Yankees broadcaster Suzyn Waldman is celebrating 35 years on the air. Waldman, the first voice heard on WFAN, is thankful to be where she is.
“I don’t know if I’ve worn down the critics, but I’m still here,” Waldman told Neil Best of Newsday. “I mean, it’s 35 years, and I’m still here and I’ve had a terrific career.”
Waldman looked back on the experience of doing the very first update on the air at WFAN. While doing the first update alongside Jim Lampley, a fill-in for Pete Franklin, she was shocked when listeners did not approve of her updates and tied it to her being female. She thought, “Oh my God, this is not what I thought it was going to be,” she said.
That was not something she was accustomed to in the theater. Waldman had a background in musical theater before getting into radio and eventually joining WFAN as it went on the air in 1987.
“It was a rude awakening,” she said. “But it was at that moment that everything changed.”
Waldman eventually began working the overnight shift alongside Steve Somers. It was there she really honed her craft.
Suzyn has been calling Yankees games alongside John Sterling since 2005. This is her eighth season calling Yankee games on WFAN.
16.9% of All Sports Radio Listeners Are Streaming
The news comes as Nielsen reported that 11.3% of all radio listenership comes thru a stream, up from 6.9% in May of 2020.
According to Nielsen, sports radio stations are the third-most streamed spoken word format, just behind Talk/Personality and News/Talk/Info. The trend is continuing to show that streaming is on the uptick.

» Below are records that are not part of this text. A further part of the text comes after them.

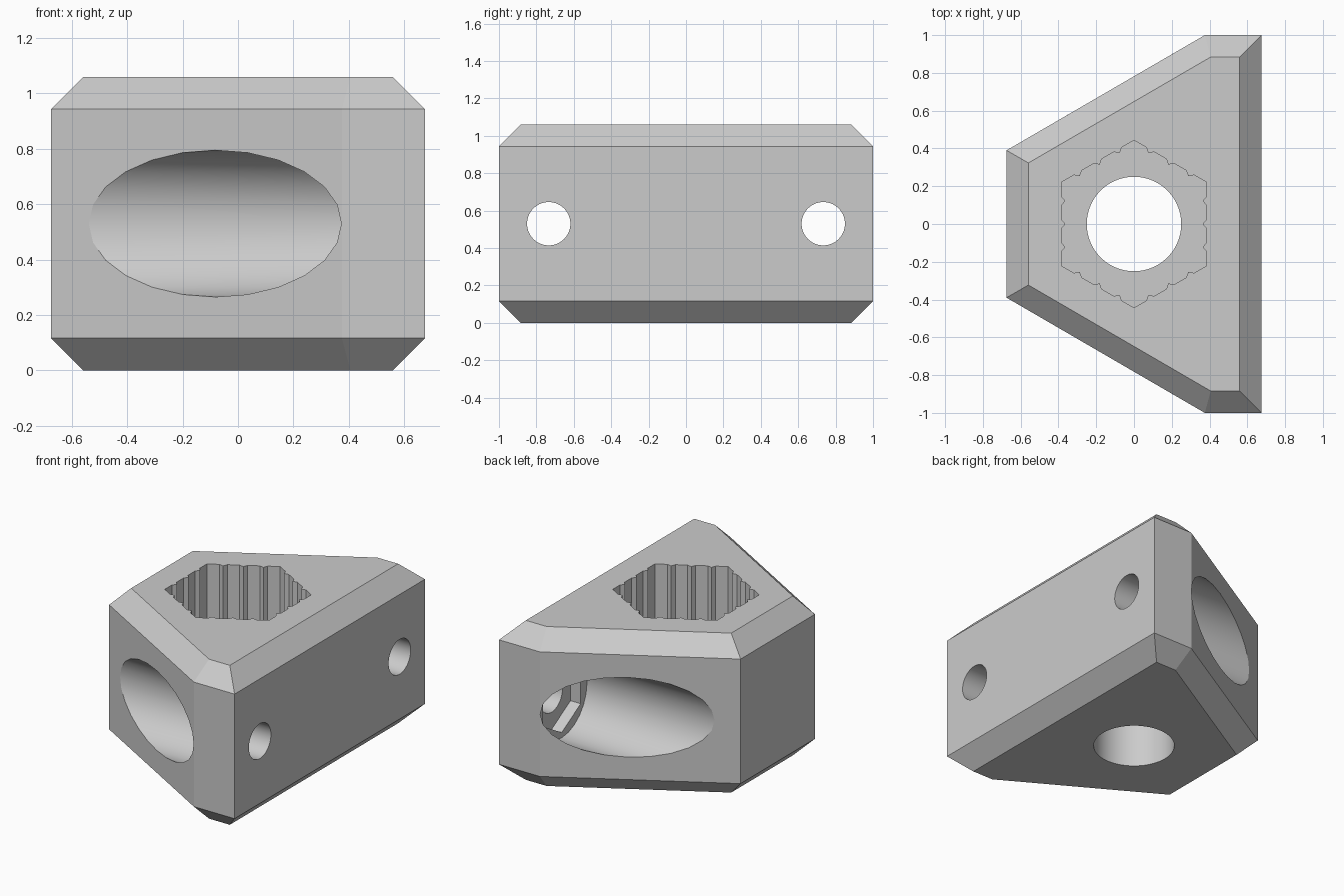
import bpy
import bmesh
from math import cos, sin, pi, radians
from mathutils import Vector, Matrix

cube = bpy.data.objects.get("Cube")
if cube:
    bpy.data.objects.remove(cube, do_unlink=True)

HEIGHT = 1.06
MID = HEIGHT / 2
CHAMFER = 0.116
BOLT_Y = 0.734

grey = bpy.data.materials.new("light grey plastic")
grey.use_nodes = True
colour = (0.6, 0.6, 0.6, 1)
grey.diffuse_color = colour
grey.node_tree.nodes["Principled BSDF"].inputs["Base Color"].default_value = colour


def prism(name, outline, low, high, along_x=False, y=0, z=0, inset=0):
    """Extrude a 2D outline; along_x turns its axis from z to x."""
    bm = bmesh.new()
    base = bm.faces.new([bm.verts.new((p[0], p[1], low)) for p in outline])
    ext = bmesh.ops.extrude_face_region(bm, geom=[base], use_keep_orig=True)
    verts = [g for g in ext["geom"] if isinstance(g, bmesh.types.BMVert)]
    bmesh.ops.translate(bm, verts=verts, vec=(0, 0, high - low))
    bmesh.ops.recalc_face_normals(bm, faces=bm.faces)
    if inset:
        caps = [f for f in bm.faces if abs(f.normal.z) > 0.9]
        bmesh.ops.inset_region(bm, faces=caps, thickness=inset, depth=inset,
                               use_even_offset=True)
    if along_x:
        turn = Matrix(((0, 0, 1), (1, 0, 0), (0, 1, 0))).to_4x4()
        bmesh.ops.transform(bm, matrix=turn, verts=bm.verts)
    bmesh.ops.translate(bm, verts=bm.verts, vec=(0, y, z))
    mesh = bpy.data.meshes.new(name)
    bm.to_mesh(mesh)
    bm.free()
    mesh.materials.append(grey)
    obj = bpy.data.objects.new(name, mesh)
    bpy.context.scene.collection.objects.link(obj)
    return obj


def ring(radius, sides, start=0.0):
    return [Vector((radius * cos(start + 2 * pi * i / sides),
                    radius * sin(start + 2 * pi * i / sides))) for i in range(sides)]


def ribbed_hexagon(radius, spacing, half_width, depth):
    """Hexagon with three small inward ribs on every side."""
    corners = ring(radius, 6, pi / 2)
    points = []
    for i, a in enumerate(corners):
        b = corners[(i + 1) % 6]
        along = (b - a).normalized()
        centre = (a + b) / 2
        inward = -centre.normalized()
        points.append(a)
        for k in (-1, 0, 1):
            rib = centre + along * spacing * k
            points += [rib - along * half_width, rib + inward * depth,
                       rib + along * half_width]
    return points


# Chamfered wedge block
half = [(0.675, 1.0), (0.375, 1.0), (-0.675, 0.39)]
outline = half + [(x, -y) for x, y in reversed(half)]
body = prism("wedge_block", outline, CHAMFER, HEIGHT - CHAMFER, inset=CHAMFER)

# Central bore and ribbed hexagonal socket
cutters = [
    prism("central_bore_cutter", ring(0.25, 64), -0.2, HEIGHT + 0.2),
    prism("hex_socket_cutter", ribbed_hexagon(0.443, 0.122, 0.024, 0.02),
          0.5, HEIGHT + 0.2),
]

# Bolt hole, nut pocket and wide access bore on each side
for side, y in (("left", -BOLT_Y), ("right", BOLT_Y)):
    cutters += [
        prism(side + "_access_bore_cutter", ring(0.265, 24), -1.2, 0.4, True, y, MID),
        prism(side + "_nut_pocket_cutter", ring(0.23, 6, pi / 2), 0.3, 0.475, True, y, MID),
        prism(side + "_bolt_hole_cutter", ring(0.116, 40), 0.2, 0.9, True, y, MID),
    ]

for cutter in cutters:
    mod = body.modifiers.new(cutter.name, 'BOOLEAN')
    mod.operation = 'DIFFERENCE'
    mod.solver = 'EXACT'
    mod.object = cutter

# Bake the cuts, drop the cutters and smooth only the round bores
bpy.context.view_layer.objects.active = body
body.select_set(True)
for mod in list(body.modifiers):
    bpy.ops.object.modifier_apply(modifier=mod.name)
for cutter in cutters:
    bpy.data.objects.remove(cutter, do_unlink=True)
bpy.ops.object.shade_smooth_by_angle(angle=radians(20))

The survey found that in May 2022, 16.9% of sports talk radio’s audience tunes in via the station’s online stream. That news comes as Nielson reported that 11.3% of all radio listenership comes thru a stream, up from 6.9% in May of 2020.
Nielsen notes that in the 45 PPM markets they are grabbing data from and the 4,800+ stations that stream in those markets, just 30% of them are encoded. That encoding allows for Nielsen to accurately measure the streams. They used the listener data from 1,500 stations across the U.S., in their latest report, AM/FM Radio Streaming Growth in PPM Markets.
The survey also showed that streaming levels differ widely by radio format. Spoken word formats display strong streaming listenership (Talk/Personality: 31.2%, News/Talk/Info: 19.1%, All Sports: 16.9%). In fact, Nielsen found that 1/3 of all AM/FM streaming in PPM markets is to spoken word formats.
New Study Finds Listeners to MLB on Radio Are Willing to Spend
More than one third (34%) of the respondents recently purchased clothing/apparel that features their favorite team… 27% have visited a ballpark in the past year. That compares to only 19% of the average MLB fan base has made an apparel purchase to support their team while just 11% have gone to a game in person in that same time span.
When it comes to advertiser’s attempting to reach an affluent and engaged audience, sports talk radio might have a whale on their hands. Major League Baseball play-by-play features an audience that has money and has no problems spending it.
In a recent MRI-Simmons study, data shows that consumers who listen to MLB broadcasts on the radio are the perfect audience for sports marketers. According to the analysis, done by Katz Radio Group, nearly two thirds (62%) of those surveyed consider themselves “super fans” of baseball. That number is 58% higher than the average.
Those “super fans” are willing to spend to support their team, as well. More than one third (34%) of the respondents recently purchased clothing/apparel that features their favorite team. Those fans are also far more willing to make the trip to see their team. The study found that 27% have visited a ballpark in the past year. That compares to only 19% of the average MLB fan base has made an apparel purchase to support their team while just 11% have gone to a game in person in that same time span.
The news continues getting better for advertisers. Continued analysis reveals that 66% of listeners are currently employed and have a median household income greater than $106,000.
Listeners to MLB games on the radio are also 34% more likely to place a sports bet and 106% more likely to be a participant in fantasy baseball.